## Exercise:
Every record must appear in your reply exactly as written.

Saved data entries
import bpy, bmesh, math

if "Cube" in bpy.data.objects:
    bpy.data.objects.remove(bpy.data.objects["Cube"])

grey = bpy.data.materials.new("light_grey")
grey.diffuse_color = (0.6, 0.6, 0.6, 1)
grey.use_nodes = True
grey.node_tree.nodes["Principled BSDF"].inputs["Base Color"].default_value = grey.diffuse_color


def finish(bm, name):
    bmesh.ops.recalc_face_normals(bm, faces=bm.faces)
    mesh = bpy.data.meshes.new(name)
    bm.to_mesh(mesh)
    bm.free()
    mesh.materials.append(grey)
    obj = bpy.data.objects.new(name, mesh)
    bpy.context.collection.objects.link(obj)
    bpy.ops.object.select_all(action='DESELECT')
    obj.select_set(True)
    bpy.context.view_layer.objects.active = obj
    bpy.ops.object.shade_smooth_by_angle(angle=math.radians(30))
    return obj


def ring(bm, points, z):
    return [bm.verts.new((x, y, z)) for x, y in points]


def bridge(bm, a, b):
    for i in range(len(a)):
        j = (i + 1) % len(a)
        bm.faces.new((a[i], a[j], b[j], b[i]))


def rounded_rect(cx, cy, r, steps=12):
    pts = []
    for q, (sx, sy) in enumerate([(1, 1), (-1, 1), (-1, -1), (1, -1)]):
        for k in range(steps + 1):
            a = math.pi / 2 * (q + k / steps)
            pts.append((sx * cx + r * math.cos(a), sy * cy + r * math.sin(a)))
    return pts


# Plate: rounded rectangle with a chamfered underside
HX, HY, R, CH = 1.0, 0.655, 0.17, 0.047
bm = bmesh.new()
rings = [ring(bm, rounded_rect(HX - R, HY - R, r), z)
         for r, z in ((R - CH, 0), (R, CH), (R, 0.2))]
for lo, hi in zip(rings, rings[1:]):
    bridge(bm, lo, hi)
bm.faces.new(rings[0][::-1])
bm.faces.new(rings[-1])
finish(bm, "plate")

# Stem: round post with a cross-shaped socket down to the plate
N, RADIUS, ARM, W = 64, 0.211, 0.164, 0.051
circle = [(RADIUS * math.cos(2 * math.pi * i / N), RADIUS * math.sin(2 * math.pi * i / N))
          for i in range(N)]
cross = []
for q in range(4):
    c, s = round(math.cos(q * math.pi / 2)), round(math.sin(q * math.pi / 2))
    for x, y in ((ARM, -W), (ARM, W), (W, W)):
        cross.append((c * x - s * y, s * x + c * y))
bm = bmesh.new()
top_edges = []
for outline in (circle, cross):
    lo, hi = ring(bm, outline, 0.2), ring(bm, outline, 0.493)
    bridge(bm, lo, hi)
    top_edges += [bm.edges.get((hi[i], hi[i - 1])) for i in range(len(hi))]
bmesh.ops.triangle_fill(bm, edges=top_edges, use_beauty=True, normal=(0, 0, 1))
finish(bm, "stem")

## Your response:
import bpy, bmesh, math

if "Cube" in bpy.data.objects:
    bpy.data.objects.remove(bpy.data.objects["Cube"])

grey = bpy.data.materials.new("light_grey")
grey.diffuse_color = (0.6, 0.6, 0.6, 1)
grey.use_nodes = True
grey.node_tree.nodes["Principled BSDF"].inputs["Base Color"].default_value = grey.diffuse_color


def finish(bm, name):
    bmesh.ops.recalc_face_normals(bm, faces=bm.faces)
    mesh = bpy.data.meshes.new(name)
    bm.to_mesh(mesh)
    bm.free()
    mesh.materials.append(grey)
    obj = bpy.data.objects.new(name, mesh)
    bpy.context.collection.objects.link(obj)
    bpy.ops.object.select_all(action='DESELECT')
    obj.select_set(True)
    bpy.context.view_layer.objects.active = obj
    bpy.ops.object.shade_smooth_by_angle(angle=math.radians(30))
    return obj


def ring(bm, points, z):
    return [bm.verts.new((x, y, z)) for x, y in points]


def bridge(bm, a, b):
    for i in range(len(a)):
        j = (i + 1) % len(a)
        bm.faces.new((a[i], a[j], b[j], b[i]))


def rounded_rect(cx, cy, r, steps=12):
    pts = []
    for q, (sx, sy) in enumerate([(1, 1), (-1, 1), (-1, -1), (1, -1)]):
        for k in range(steps + 1):
            a = math.pi / 2 * (q + k / steps)
            pts.append((sx * cx + r * math.cos(a), sy * cy + r * math.sin(a)))
    return pts


# Plate: rounded rectangle with a chamfered underside
HX, HY, R, CH = 1.0, 0.655, 0.17, 0.047
bm = bmesh.new()
rings = [ring(bm, rounded_rect(HX - R, HY - R, r), z)
         for r, z in ((R - CH, 0), (R, CH), (R, 0.2))]
for lo, hi in zip(rings, rings[1:]):
    bridge(bm, lo, hi)
bm.faces.new(rings[0][::-1])
bm.faces.new(rings[-1])
finish(bm, "plate")

# Stem: round post with a cross-shaped socket down to the plate
N, RADIUS, ARM, W = 64, 0.211, 0.164, 0.051
circle = [(RADIUS * math.cos(2 * math.pi * i / N), RADIUS * math.sin(2 * math.pi * i / N))
          for i in range(N)]
cross = []
for q in range(4):
    c, s = round(math.cos(q * math.pi / 2)), round(math.sin(q * math.pi / 2))
    for x, y in ((ARM, -W), (ARM, W), (W, W)):
        cross.append((c * x - s * y, s * x + c * y))
bm = bmesh.new()
top_edges = []
for outline in (circle, cross):
    lo, hi = ring(bm, outline, 0.2), ring(bm, outline, 0.493)
    bridge(bm, lo, hi)
    top_edges += [bm.edges.get((hi[i], hi[i - 1])) for i in range(len(hi))]
bmesh.ops.triangle_fill(bm, edges=top_edges, use_beauty=True, normal=(0, 0, 1))
finish(bm, "stem")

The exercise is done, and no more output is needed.